Boff cites Senator Mike Lee’s (R-UT) statement on the matter, which brings up the “five, unelected judges” part, as though everything that happens in this country should be subject only to the decisions of elected representatives. Again, one of the things the courts do is protect the rights of the minority, which the elected legislature will trample periodically.
The majority cannot decide who gets to enjoy which rights. If marriage is a fundamental right—and the Supreme Court has said it is numerous times—then they can’t use religious liberty as an excuse to deny that right. The religious right may need to work to ensure that religious institutions remain protected, yes, but they can’t use that argument to deny a right to people they think shouldn’t have it. The only thing that Lee, and Boff, got even slightly right here is that the debate should now shift to rights of conscience.
But, Boff didn’t stop there.
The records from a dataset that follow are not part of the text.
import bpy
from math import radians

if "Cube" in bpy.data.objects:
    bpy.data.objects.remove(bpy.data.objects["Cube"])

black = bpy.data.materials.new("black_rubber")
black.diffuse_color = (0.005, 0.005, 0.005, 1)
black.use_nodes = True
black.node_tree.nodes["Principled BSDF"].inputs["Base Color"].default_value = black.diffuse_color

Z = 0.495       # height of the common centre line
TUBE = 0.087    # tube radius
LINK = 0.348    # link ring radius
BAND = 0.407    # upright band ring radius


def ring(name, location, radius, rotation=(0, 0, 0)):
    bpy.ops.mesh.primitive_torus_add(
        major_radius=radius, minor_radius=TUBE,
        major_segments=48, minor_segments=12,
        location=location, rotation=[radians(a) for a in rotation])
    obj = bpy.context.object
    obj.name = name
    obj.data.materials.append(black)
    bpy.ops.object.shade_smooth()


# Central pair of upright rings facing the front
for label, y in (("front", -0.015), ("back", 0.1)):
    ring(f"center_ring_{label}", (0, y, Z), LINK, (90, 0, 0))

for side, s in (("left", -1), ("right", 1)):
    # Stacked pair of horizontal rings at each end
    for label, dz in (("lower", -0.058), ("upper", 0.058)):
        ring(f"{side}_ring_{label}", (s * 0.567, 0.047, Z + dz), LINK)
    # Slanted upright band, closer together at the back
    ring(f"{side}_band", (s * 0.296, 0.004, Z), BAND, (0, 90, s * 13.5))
He’s afraid that the whole debate will stop because one Pennsylvania newspaper will no longer print op-eds, or letters to the editor, expressing opposition to same-sex marriage. Other newspapers may follow suit, and they can. As far as the editorial boards of any paper that does that are concerned, the discussion is over, and printing those op-eds could be seen as redundant, or even regressive.
There are other venues for expression, and it’s not likely that all media outlets will do that.
Finally, Boff brought up the slippery-slope thing we’ve been hearing. What about marriages between close blood relatives? What about polygamy? What about, what about…? These are questions that the courts may have to consider at some point, but how much of a problem are they, really?
The definition of marriage has changed many, many times over thousands of years. It will continue to do so. The “one man, one woman” version of marriage is a relatively recent development in human history. It’s not what marriage has always been, contrary to what these people seem to think.
It’s also not the only stone in the foundation of Western society. Other countries (like Canada) have recognized same-sex marriages for years, and they haven’t fallen apart. Why is it such a given that the U.S. will? Boff may think that his argument is new and novel, but it’s really just the same tired stuff we’ve been hearing from marriage equality opponents the whole time. It’ll be interesting to see what they say when same-sex marriage doesn’t destroy us.